Fifteen years after its debut on HBO, Deadwood, the Western series set in a 1870s mining boomtown in what is now South Dakota, will reappear on screens tonight, this time as a feature film. In its three seasons and 36 episodes, Deadwood treated viewers to a depiction of humanity at its most brutal and feral—and its most magnanimous. The primary currencies in Deadwood were gold, blood and whiskey; the relentless body count ensured that the town’s flesh-eating pigs were treated to near-daily feasts. Legendary figures such as Wild Bill Hickok, Calamity Jane and Sheriff Seth Bullock were brought to vivid life onscreen and wielded expletives as expertly as they did their shotguns and Colt 45s. Eight Emmy Awards and a Golden Globe Award followed, so when the series was abruptly cancelled in 2006, both Deadwood’s cast and fans were left bewildered.
For years rumors circulated that the series might be reprised, fueling the hope of dedicated Deadwood devotees in need of closure. And now their hopes have been fulfilled. Set 10 years after the culmination of the series, as the characters reunite to celebrate South Dakota’s statehood, Deadwood: The Movie will also introduce a new generation of viewers to its raging world. The project carries a special poignancy; Deadwood creator David Milch—whose linguistic virtuosity has earned him countless comparisons to Shakespeare—was diagnosed with Alzheimer’s disease in 2015. This film, which was written and executive produced by Milch, presented the last opportunity to revisit the Deadwood world as envisioned by its original maestro.

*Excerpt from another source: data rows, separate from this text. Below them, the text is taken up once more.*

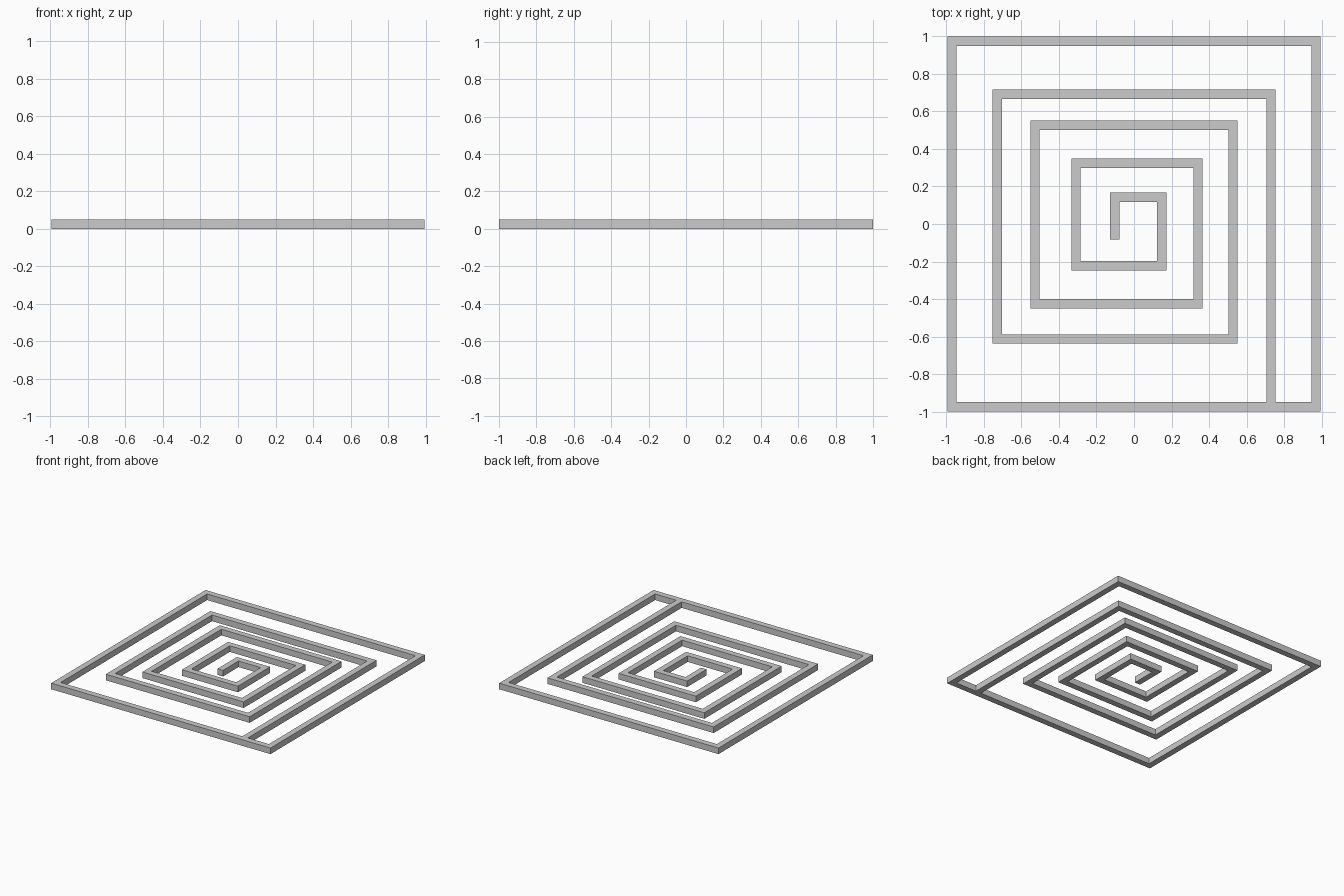
import bpy, bmesh
from mathutils import Vector

if "Cube" in bpy.data.objects:
    bpy.data.objects.remove(bpy.data.objects["Cube"])

BAR = 0.05      # bar width and height
H = BAR / 2

# Centre line: from the inner tip outward, clockwise, then around the outer border
path = [Vector(p) for p in [
    (-0.103, -0.083), (-0.103, 0.143), (0.148, 0.143), (0.148, -0.223),
    (-0.309, -0.223), (-0.309, 0.324), (0.341, 0.324), (0.341, -0.425),
    (-0.528, -0.425), (-0.528, 0.527), (0.528, 0.527), (0.528, -0.613),
    (-0.728, -0.613), (-0.728, 0.692), (0.73, 0.692), (0.73, -0.95),
    (0.73, -0.975), (-0.97, -0.975), (-0.97, 0.975), (0.97, 0.975),
    (0.97, -0.975), (0.755, -0.975)]]


def left_normal(a, b):
    d = (b - a).normalized()
    return Vector((-d.y, d.x))


# Flat ribbon with mitred corners
bm = bmesh.new()
normals = [left_normal(a, b) for a, b in zip(path, path[1:])]
pairs = []
for i, p in enumerate(path):
    n1 = normals[max(i - 1, 0)]
    n2 = normals[min(i, len(normals) - 1)]
    off = (n1 + n2) / (1 + n1.dot(n2)) * H
    pairs.append([bm.verts.new((*q, 0)) for q in (p + off, p - off)])
for (al, ar), (bl, br) in zip(pairs, pairs[1:]):
    bm.faces.new((al, ar, br, bl))

# Weld the border's end onto the side of the spiral
bmesh.ops.remove_doubles(bm, verts=bm.verts, dist=0.0005)
bm.normal_update()

mesh = bpy.data.meshes.new("square_spiral")
bm.to_mesh(mesh)
bm.free()
spiral = bpy.data.objects.new("square_spiral", mesh)
bpy.context.collection.objects.link(spiral)

# Bar height, raised upward from z = 0
solid = spiral.modifiers.new("bar_height", 'SOLIDIFY')
solid.thickness = BAR
solid.offset = 1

On the eve of the film’s release, Blume sat down with three of the show’s principal cast members: Ian McShane (the murderous yet benevolent saloonkeeper Al Swearengen), Timothy Olyphant (Deadwood’s quick-tempered sheriff Seth Bullock) and John Hawkes (the frontier entrepreneur Sol Star) at HBO’s Santa Monica, California offices.